*** Begin section ***
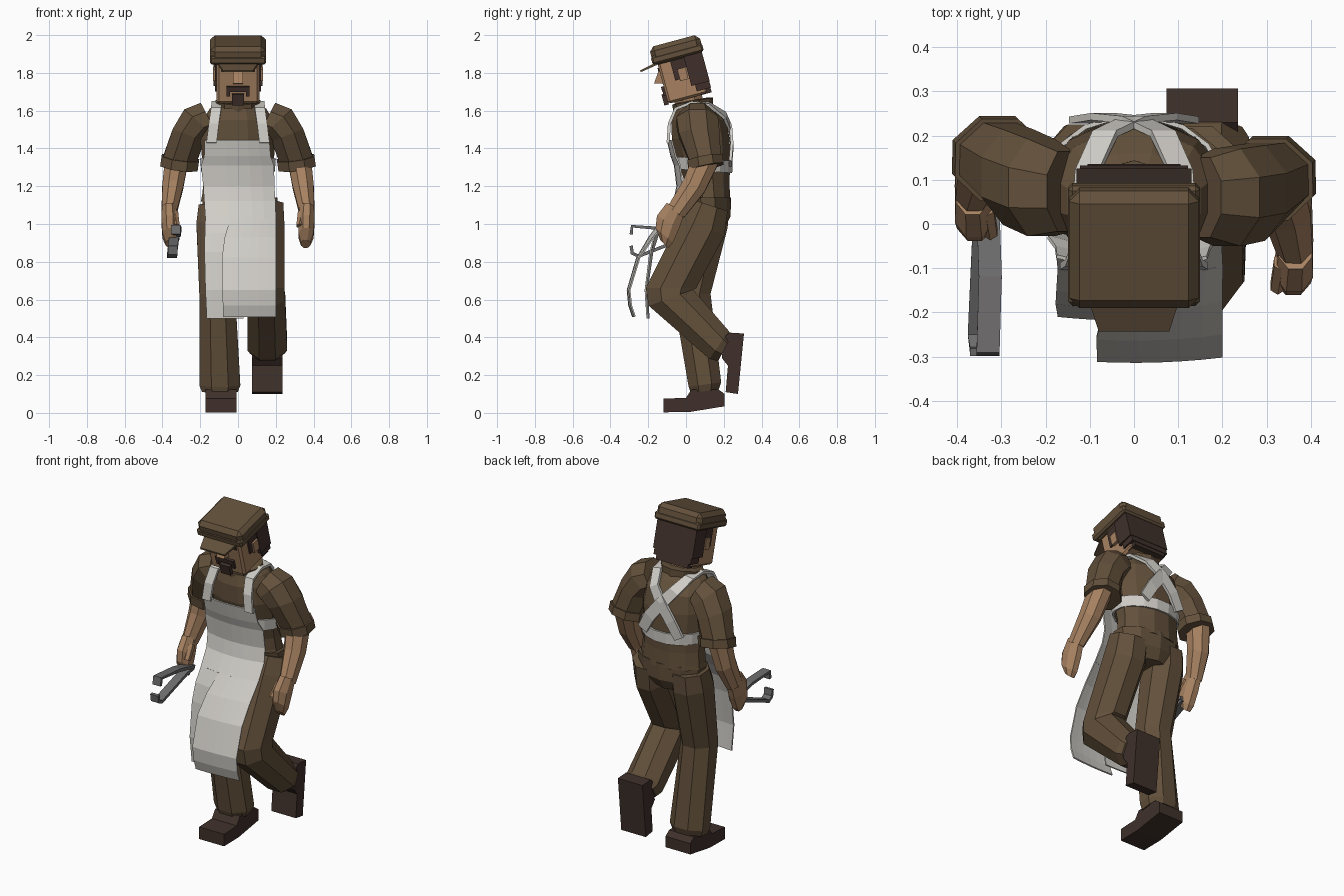
import bpy, bmesh, math
from mathutils import Matrix, Vector, Euler

if "Cube" in bpy.data.objects:
    bpy.data.objects.remove(bpy.data.objects["Cube"])


def mat(name, rgb):
    m = bpy.data.materials.new(name)
    m.diffuse_color = (*rgb, 1)
    m.use_nodes = True
    m.node_tree.nodes["Principled BSDF"].inputs["Base Color"].default_value = m.diffuse_color
    return m


BROWN = mat("brown cloth", (0.122, 0.080, 0.043))
SKIN = mat("skin", (0.385, 0.222, 0.120))
LINEN = mat("pale linen", (0.63, 0.61, 0.57))
DARK = mat("dark leather and hair", (0.050, 0.030, 0.024))
STEEL = mat("grey steel", (0.155, 0.150, 0.150))


def finish(name, bm, material):
    bmesh.ops.recalc_face_normals(bm, faces=bm.faces)
    me = bpy.data.meshes.new(name)
    bm.to_mesh(me)
    bm.free()
    me.materials.append(material)
    ob = bpy.data.objects.new(name, me)
    bpy.context.collection.objects.link(ob)
    return ob


def loft(name, rings, material, n=8, caps=True):
    """Skin rings of (x, y, z, rx, ry, tilt about x, tilt about y)."""
    bm = bmesh.new()
    loops = []
    for x, y, z, rx, ry, tx, ty in rings:
        rot = Euler((math.radians(tx), math.radians(ty), 0)).to_matrix()
        k = 1 / math.cos(math.pi / n)
        loop = []
        for i in range(n):
            a = 2 * math.pi * (i + 0.5) / n
            p = rot @ Vector((k * rx * math.cos(a), k * ry * math.sin(a), 0))
            loop.append(bm.verts.new(p + Vector((x, y, z))))
        loops.append(loop)
    for a, b in zip(loops, loops[1:]):
        for i in range(n):
            j = (i + 1) % n
            bm.faces.new((a[i], a[j], b[j], b[i]))
    if caps:
        bm.faces.new(loops[0])
        bm.faces.new(loops[-1])
    return finish(name, bm, material)


def sheet(name, rows, material, thick):
    """Grid of point rows, thickened."""
    bm = bmesh.new()
    vs = [[bm.verts.new(p) for p in row] for row in rows]
    for a, b in zip(vs, vs[1:]):
        for i in range(len(a) - 1):
            bm.faces.new((a[i], a[i + 1], b[i + 1], b[i]))
    ob = finish(name, bm, material)
    s = ob.modifiers.new("thickness", 'SOLIDIFY')
    s.thickness, s.offset = thick, 0
    return ob


def box(name, lo, hi, material, matrix=Matrix(), bevel=0):
    """Box between two corners."""
    lo, hi = Vector(lo), Vector(hi)
    bm = bmesh.new()
    bmesh.ops.create_cube(bm, size=1)
    for v in bm.verts:
        v.co = Vector([lo[i] + (v.co[i] + 0.5) * (hi[i] - lo[i]) for i in range(3)])
    if bevel:
        bmesh.ops.bevel(bm, geom=bm.edges[:], offset=bevel, segments=1, affect='EDGES')
    bm.transform(matrix)
    return finish(name, bm, material)


def profile_block(name, pts, x0, x1, material):
    """Side profile of (y, z) points extruded across x."""
    bm = bmesh.new()
    a = [bm.verts.new((x0, y, z)) for y, z in pts]
    b = [bm.verts.new((x1, y, z)) for y, z in pts]
    bm.faces.new(a)
    bm.faces.new(b)
    for i in range(len(pts)):
        j = (i + 1) % len(pts)
        bm.faces.new((a[i], a[j], b[j], b[i]))
    return finish(name, bm, material)


# Shirt torso, collar and neck
loft("shirt", [(0, y, z, rx, ry, 0, 0) for z, y, rx, ry in [
    (1.12, .115, .197, .12), (1.15, .118, .19, .115), (1.22, .112, .183, .118),
    (1.32, .097, .188, .137), (1.45, .078, .20, .153), (1.55, .068, .185, .145),
    (1.61, .05, .15, .11), (1.64, .04, .10, .085)]], BROWN, 12)
loft("collar", [(0, .04, 1.60, .108, .10, 8, 0), (0, .035, 1.65, .118, .105, 10, 0),
                (0, .03, 1.655, .092, .08, 10, 0)], BROWN, 10)
loft("neck", [(0, .03, 1.58, .085, .075, 8, 0), (0, .0, 1.72, .085, .075, 12, 0)], SKIN)

# Trousers: pelvis, standing leg, bent leg
loft("pelvis", [(0, .12, .98, .09, .08, 0, 0), (.01, .12, 1.04, .19, .11, 0, 0),
                (.01, .115, 1.14, .20, .118, 0, 0)], BROWN, 10)
loft("standing_leg", [(-.11, .12, 1.10, .098, .105, -5, 0), (-.115, .10, 1.00, .105, .122, -8, 0),
                      (-.11, .03, .63, .095, .10, 0, 0), (-.096, .10, .15, .108, .087, 8, 0),
                      (-.096, .10, .115, .095, .075, 8, 0)], BROWN)
loft("bent_leg", [(.135, .125, 1.10, .105, .10, -18, 0), (.14, .09, .99, .105, .125, -25, 0),
                  (.145, -.08, .66, .10, .133, 0, 0), (.15, -.08, .61, .10, .125, 20, 0),
                  (.155, .175, .36, .105, .09, 55, 0), (.155, .205, .34, .09, .075, 62, 0)], BROWN)

# Shoes
profile_block("standing_shoe", [(-.12, .003), (.02, .005), (.205, .035), (.205, .10), (.17, .125),
                                (.03, .125), (0, .08), (-.12, .075)], -.172, -.008, DARK)
profile_block("raised_shoe", [(.23, .425), (.307, .42), (.275, .10), (.21, .11), (.222, .25),
                              (.19, .29), (.20, .40)], .073, .235, DARK)

# Arms: rolled sleeve, forearm and fist on each side
for side, s, dy, wrist in [("left", 1, 0.0, -.055), ("right", -1, .045, .068)]:
    loft(side + "_sleeve", [(s * x, y + dy * f, z, rx, ry, tx, -s * t) for x, y, z, rx, ry, tx, t, f in [
        (.155, .06, 1.562, .09, .09, 0, 62, .3), (.21, .06, 1.54, .10, .11, 0, 42, .5),
        (.262, .07, 1.47, .09, .108, 0, 22, .8), (.305, .10, 1.35, .09, .085, 10, 8, 1),
        (.305, .10, 1.35, .10, .094, 10, 8, 1), (.312, .107, 1.30, .10, .094, 12, 8, 1)]], BROWN)
    mid = (wrist + .10 + dy) / 2
    loft(side + "_forearm", [(s * .325, .105 + dy, 1.34, .062, .07, -15, -s * 6),
                             (s * .345, mid + .02, 1.20, .056, .064, -28, -s * 6),
                             (s * .365, wrist, 1.06, .04, .052, -30, -s * 3)], SKIN)
    loft(side + "_hand", [(s * .365, wrist, 1.085, .038, .054, -30, 0),
                          (s * .362, wrist - .04, 1.01, .043, .068, -30, 0),
                          (s * .36, wrist - .06, .94, .040, .06, -40, 0),
                          (s * .358, wrist - .06, .895, .025, .03, -45, 0)], SKIN)
    loft(side + "_thumb", [(s * .335, wrist - .03, 1.06, .018, .022, -35, 0),
                           (s * .325, wrist - .085, .99, .016, .02, -30, 0)], SKIN, 6)

# Tongs: two flat bars with hooked jaws
for name, path in [
    ("tongs_upper", [(-.33, .03, .94), (-.325, -.12, .975), (-.33, -.285, .988), (-.33, -.29, .945)]),
    ("tongs_lower", [(-.335, .03, .93), (-.34, -.03, .915), (-.35, -.25, .83), (-.345, -.285, .845),
                     (-.345, -.29, .885)])]:
    sheet(name, [[(x - .026, y, z), (x + .026, y, z)] for x, y, z in path], STEEL, .018)


# Apron: bib and skirt, with a folded flap behind the front panel
def apron_panel(name, rows):
    grid = []
    for z, y, x0, x1 in rows:
        k = .3 + .5 * min(1, max(0, (z - .8) / .23))
        xs = [x0 + (x1 - x0) * i / 6 for i in range(7)]
        grid.append([(x, y + k * x * x, z) for x in xs])
    return sheet(name, grid, LINEN, .008)


apron_panel("apron_bib", [(1.445, -.098, -.175, .165), (1.36, -.078, -.178, .172), (1.31, -.06, -.195, .19),
                          (1.2, -.047, -.183, .192), (1.12, -.064, -.178, .197), (1.03, -.122, -.172, .20)])
apron_panel("apron_front_fold", [(1.03, -.122, -.04, .20), (.93, -.195, -.07, .20), (.82, -.26, -.085, .20),
                                 (.65, -.31, -.083, .20), (.57, -.302, -.08, .20), (.51, -.282, -.08, .20)])
apron_panel("apron_back_fold", [(1.03, -.122, -.172, -.02), (.95, -.165, -.175, -.01), (.85, -.19, -.177, .03),
                                (.65, -.215, -.172, .03), (.50, -.205, -.165, .03)])

# Apron ties: waist band and crossed shoulder straps
band = loft("waist_band", [(0, .097, 1.28, .195, .148, -4, 0), (0, .095, 1.345, .20, .152, -4, 0)],
            LINEN, 16, False)
band.modifiers.new("thickness", 'SOLIDIFY').thickness = .01
for side, s in [("left", 1), ("right", -1)]:
    path = [(.14, -.095, 1.43, 0), (.128, -.088, 1.53, 0), (.116, -.055, 1.61, 0), (.112, .03, 1.643, 0),
            (.105, .12, 1.635, .005), (.065, .205, 1.575, .015), (0, .236, 1.50, .02),
            (-.07, .243, 1.41, .02), (-.12, .235, 1.32, .015)]
    sheet(side + "_strap", [[(s * (x - .027), y, z + dz), (s * (x + .027), y, z - dz)]
                            for x, y, z, dz in path], LINEN, .016)

# Head, leaning forward
H = Matrix.Translation((0, 0, 1.78)) @ Matrix.Rotation(math.radians(15), 4, 'X')
box("head", (-.113, -.128, -.115), (.113, .09, .13), SKIN, H, .012)
box("hair_back", (-.13, .015, -.055), (.13, .115, .125), DARK, H)
box("hair_lower", (-.122, .035, -.09), (.122, .113, -.05), DARK, H)
box("hair_nape", (-.105, .05, -.115), (.105, .11, -.085), DARK, H)
nose = profile_block("nose", [(-.127, .075), (-.172, .01), (-.127, -.005)], -.026, .026, SKIN)
nose.data.transform(H)
box("moustache", (-.06, -.142, -.045), (.06, -.125, -.018), DARK, H)
box("goatee", (-.032, -.15, -.118), (.032, -.125, -.058), DARK, H)
for side, s in [("left", 1), ("right", -1)]:
    def pair(name, x0, x1, y0, y1, z0, z1, m):
        box(side + name, (min(s * x0, s * x1), y0, z0), (max(s * x0, s * x1), y1, z1), m, H)
    pair("_ear", .11, .132, -.035, .01, -.015, .05, SKIN)
    pair("_sideburn", .11, .122, -.06, .03, .05, .12, DARK)
    pair("_sideburn_tip", .11, .122, -.06, -.035, -.005, .05, DARK)
    pair("_moustache_end", .042, .06, -.14, -.125, -.07, -.04, DARK)
    pair("_eyebrow", .03, .09, -.134, -.125, .062, .082, DARK)

# Flat cap with band and peak
box("cap_crown", (-.147, -.15, .10), (.147, .124, .20), BROWN, H, .024)
box("cap_band", (-.149, -.154, .105), (.149, .127, .15), BROWN, H, .01)
peak = profile_block("cap_peak", [(-.13, .115), (-.13, .10), (-.226, .085), (-.226, .095)], -.108, .108, BROWN)
for v in peak.data.vertices:
    if v.co.y < -.2:
        v.co.x *= .74
peak.data.transform(H)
*** End section ***
▸ EXERCISE DIRECTIONS:
Ending at the line with "bmesh.ops.recalc_face_normals(bm, faces=bm.faces)", reproduce exactly the lines that begin at the top of the data, and include no pictures.

▸ OUTPUT BELOW:
import bpy, bmesh, math
from mathutils import Matrix, Vector, Euler

if "Cube" in bpy.data.objects:
    bpy.data.objects.remove(bpy.data.objects["Cube"])


def mat(name, rgb):
    m = bpy.data.materials.new(name)
    m.diffuse_color = (*rgb, 1)
    m.use_nodes = True
    m.node_tree.nodes["Principled BSDF"].inputs["Base Color"].default_value = m.diffuse_color
    return m


BROWN = mat("brown cloth", (0.122, 0.080, 0.043))
SKIN = mat("skin", (0.385, 0.222, 0.120))
LINEN = mat("pale linen", (0.63, 0.61, 0.57))
DARK = mat("dark leather and hair", (0.050, 0.030, 0.024))
STEEL = mat("grey steel", (0.155, 0.150, 0.150))


def finish(name, bm, material):
    bmesh.ops.recalc_face_normals(bm, faces=bm.faces)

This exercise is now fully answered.